From the Outreach Ministry Team
Welcoming the Stranger
Even veteran historian Doris Kearns Goodwin described the event as “exciting!” Watching Congressional leaders preceding President Obama, as he prepared to deliver his annual State of the Union Address on Tuesday evening is about as close as we come to the pomp and circumstance of the appearance of the Queen.
Perhaps I am just basically an inveterate optimist, but it did seem to me that the expression on the face of Speaker Boehner projected a tad more willingness to appear not to reject everything the President said. He even stood up from time to time and clapped! The prospect of passing an immigration reform bill appeared to be met with some enthusiasm.
It is with that same sense of optimism that I had greeted the article in New York Times last week, regarding two women who may be finding a way to unlock the immigration stalemate that has plagued our Congress for far too long.
Esther Olavarria, a Democratic Cuban American, worked as Senator Edward M. Kennedy’s top immigration lawyer and now holds a post in the White House. Rebecca Tallent, a Republican, left suburban Arizona and became Senator John McCain’s chief of staff, and is now a top policy aide to Speaker Boehner. These two women have been working together on immigration since 2003, in the back rooms of Capitol Hill.
Ms. Tallent is a key player in writing what are called the Republican guiding principles for immigration overhaul. The goals, which are expected to be outlined in detail in the next week, are likely to include bolstered border security and enforcement inside the country, fast-track legalization for agricultural laborers, more visas for high-tech workers, and an opportunity for young immigrants who came to the country illegally as children to become American citizens.
At the White House, Ms. Olavarria is charged with finding a compromise that Democrats and activists can live with. Both sides say they expect the two women to immerse themselves in discussions. That is the kind of “back room” activity that we might admire.
Keep an eye out for a proposal that just might have a chance of passing. While it will be far from perfect, it must be a step forward. Letters, phone calls and e-mails will be in order.
East Bay Community
On December 15, during the third week of the “Welcoming the Stranger” Formation Hour, Rev. Deborah Lee, Director of the Interfaith Coalition for Immigrant Rights, which is part of Clergy and Laity United for Economic Justice in California, spoke to us of the tragic circumstances of hundreds of the immigrant detainees held at the West County Detention Center – people taken from their families and incarcerated with virtually no legal assistance offered.
Outreach Ministry member Elena Ramirez has spearheaded All Souls’ efforts to respond to this intolerable situation. Every first Saturday of the month Elena joins a prayer vigil at the West County Detention Center, 5555 Giant Highway in Richmond.
These vigils are led by Kehilla Community Synagogue & Jewish Youth for Community Action. Participants gather to pray and bear witness to the pain, suffering, and separation of these immigrant detainees, and to call for compassionate and comprehensive immigration reform.

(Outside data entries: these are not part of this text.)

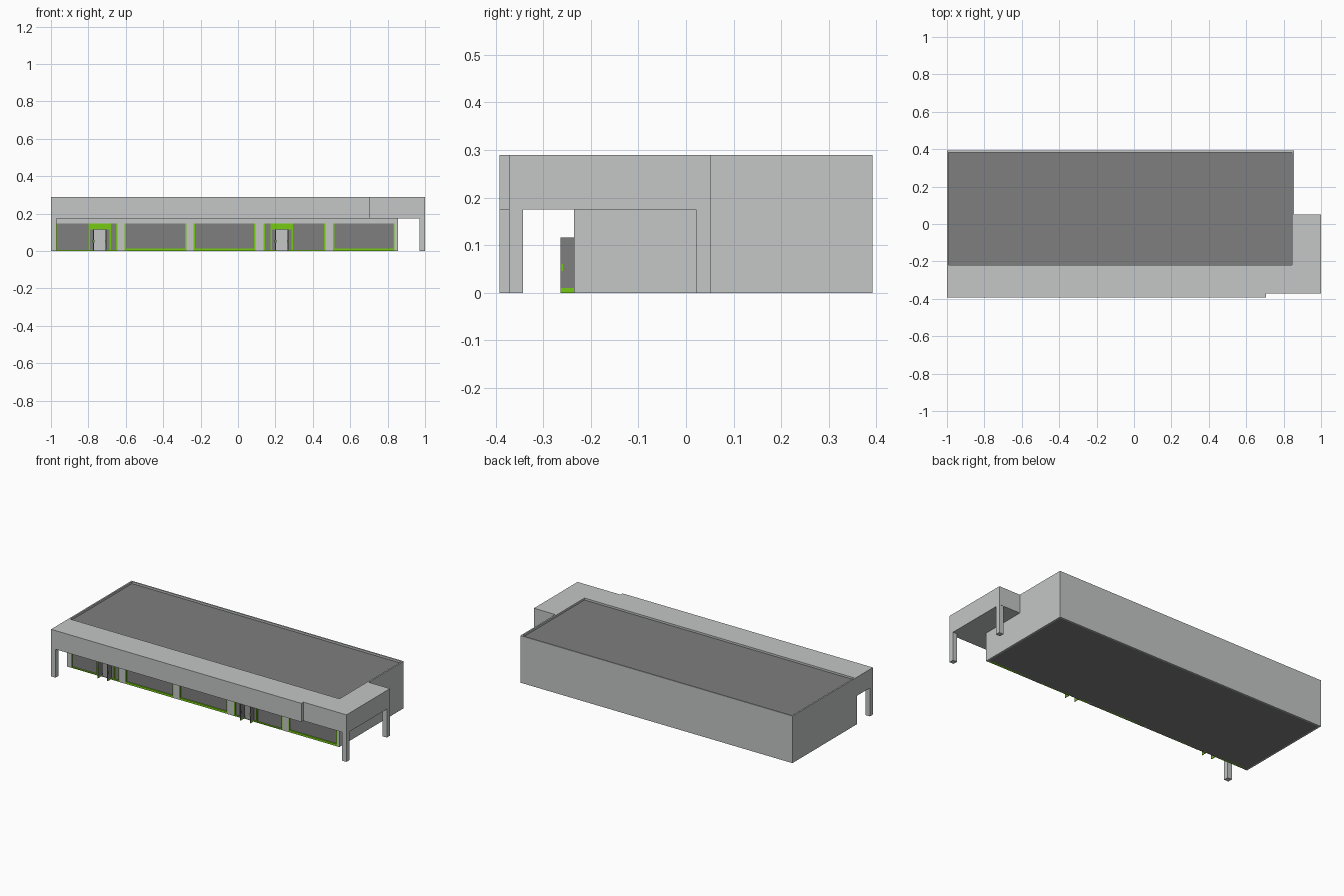
import bpy, bmesh

if "Cube" in bpy.data.objects:
    bpy.data.objects.remove(bpy.data.objects["Cube"])


def material(name, rgb):
    m = bpy.data.materials.new(name)
    m.diffuse_color = (*rgb, 1.0)
    m.use_nodes = True
    m.node_tree.nodes["Principled BSDF"].inputs["Base Color"].default_value = m.diffuse_color
    return m


LIGHT = material("light_grey", (0.552, 0.571, 0.565))
GREY = material("mid_grey", (0.21, 0.21, 0.21))
GREEN = material("lime_green", (0.18, 0.60, 0.006))


def finish(bm, name, mat):
    me = bpy.data.meshes.new(name)
    bm.to_mesh(me)
    bm.free()
    me.materials.append(mat)
    ob = bpy.data.objects.new(name, me)
    bpy.context.collection.objects.link(ob)
    return ob


def box(name, x, y, z, mat, drop=()):
    """Box from (min, max) ranges; drop removes faces whose normal is listed."""
    bm = bmesh.new()
    bmesh.ops.create_cube(bm, size=1)
    bm.normal_update()
    gone = [f for f in bm.faces
            if tuple(round(c) for c in f.normal) in drop]
    bmesh.ops.delete(bm, geom=gone, context='FACES')
    for v in bm.verts:
        for i, (a, b) in enumerate((x, y, z)):
            v.co[i] = a if v.co[i] < 0 else b
    return finish(bm, name, mat)


def prism(name, pts, z0, z1, mat):
    """Outline in plan, extruded upwards."""
    bm = bmesh.new()
    face = bm.faces.new([bm.verts.new((px, py, z0)) for px, py in pts])
    ext = bmesh.ops.extrude_face_region(bm, geom=[face])
    for g in ext["geom"]:
        if isinstance(g, bmesh.types.BMVert):
            g.co.z = z1
    bmesh.ops.recalc_face_normals(bm, faces=bm.faces)
    return finish(bm, name, mat)


L, R = -1.0, 0.855           # building sides
F, B = -0.235, 0.392         # building front and back walls
SOFFIT, TOP = 0.175, 0.29
T = 0.009                    # wall thickness seen at the rims

# Side and back walls (outer shell, open to the front)
box("outer_walls", (L, R), (F, B), (0, TOP), LIGHT,
    drop=((0, -1, 0), (0, 0, 1), (0, 0, -1)))

# Roof sheet and floor, each with a light rim around it
box("roof", (L + T, R - T), (-0.225, B - T), (0.276, 0.278), GREY,
    drop=((0, 0, -1),))
box("floor", (L + T, R - T), (F + 0.004, B - T), (0, 0.002), GREY)
for part, z in (("parapet", (0.276, TOP)), ("wall_base", (0, 0.002))):
    box(part + "_left", (L, L + T), (F, B), z, LIGHT)
    box(part + "_right", (R - T, R), (F, B), z, LIGHT)
    box(part + "_back", (L, R), (B - T, B), z, LIGHT)

# Canopy wrapping the front and right side
prism("canopy", [(L, -0.392), (0.706, -0.392), (0.706, -0.372), (1, -0.372),
                 (1, 0.052), (R, 0.052), (R, -0.22), (L, -0.22)],
      SOFFIT, TOP, LIGHT)

# Canopy posts
for name, x0, y0 in (("post_left", L, -0.392), ("post_right_front", 0.97, -0.372),
                     ("post_right_back", 0.97, 0.021)):
    box(name, (x0, x0 + 0.03), (y0, y0 + 0.03), (0, SOFFIT), LIGHT)

# Shop front: lintel, piers, glazed bays
HEAD = 0.147
W = 0.33
bays = [-0.975, -0.606, -0.237, 0.137, 0.508]
doors = {0: (-0.770, -0.708), 3: (0.203, 0.265)}
box("lintel", (L, R), (F, F + 0.016), (HEAD, SOFFIT), LIGHT)
edges = [L] + [e for b in bays for e in (b, b + W)] + [R]
for i in range(0, len(edges), 2):
    box(f"pier_{i // 2}", (edges[i], edges[i + 1]), (F, F + 0.016), (0, HEAD), LIGHT)

GY = (F + 0.008, F + 0.014)      # glass depth
FY = (F + 0.001, F + 0.015)      # frame depth
DOOR_H = 0.116
for i, x0 in enumerate(bays):
    x1 = x0 + W
    # Green side frames
    for side, a in (("left", x0), ("right", x1 - 0.007)):
        box(f"frame_{side}_{i}", (a, a + 0.007), FY, (0, HEAD), GREEN)
    if i not in doors:
        box(f"sill_{i}", (x0, x1), FY, (0, 0.013), GREEN)
        box(f"glass_{i}", (x0, x1), GY, (0.013, HEAD), GREY)
        continue
    # Bay with an open double door
    a, b = doors[i]
    for side, s, e in (("left", x0, a), ("right", b, x1)):
        box(f"glass_{side}_{i}", (s, e), GY, (0, HEAD), GREY)
        box(f"sill_{side}_{i}", (s, e), FY, (0, 0.006), GREEN)
    box(f"door_header_{i}", (a - 0.03, b + 0.03), FY, (DOOR_H, HEAD), GREEN)
    for side, s in (("left", a - 0.03), ("right", b + 0.02)):
        box(f"door_jamb_{side}_{i}", (s, s + 0.009), FY, (0, DOOR_H), GREEN)
    # Door leaves swung outward, with kick plates and handles
    for side, s in (("left", a - 0.004), ("right", b)):
        box(f"door_leaf_{side}_{i}", (s, s + 0.004), (-0.264, F + 0.008), (0.01, DOOR_H), GREY)
        box(f"kick_plate_{side}_{i}", (s, s + 0.004), (-0.264, F + 0.008), (0, 0.01), GREEN)
        box(f"door_handle_{side}_{i}", (s - 0.003, s + 0.007), (-0.262, -0.258), (0.046, 0.06), GREEN)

The next vigil will take place this Saturday, February 1, 11:00 am -12:00 pm. For further information contact Elena at firstname.lastname@example.org.
The Outreach Ministry invites all interested parishioners to join us in determining activities, events and/or organizations in which we as a faith community may participate. Please share your ideas with Outreach Ministry Chair, Christine Trost, email@example.com.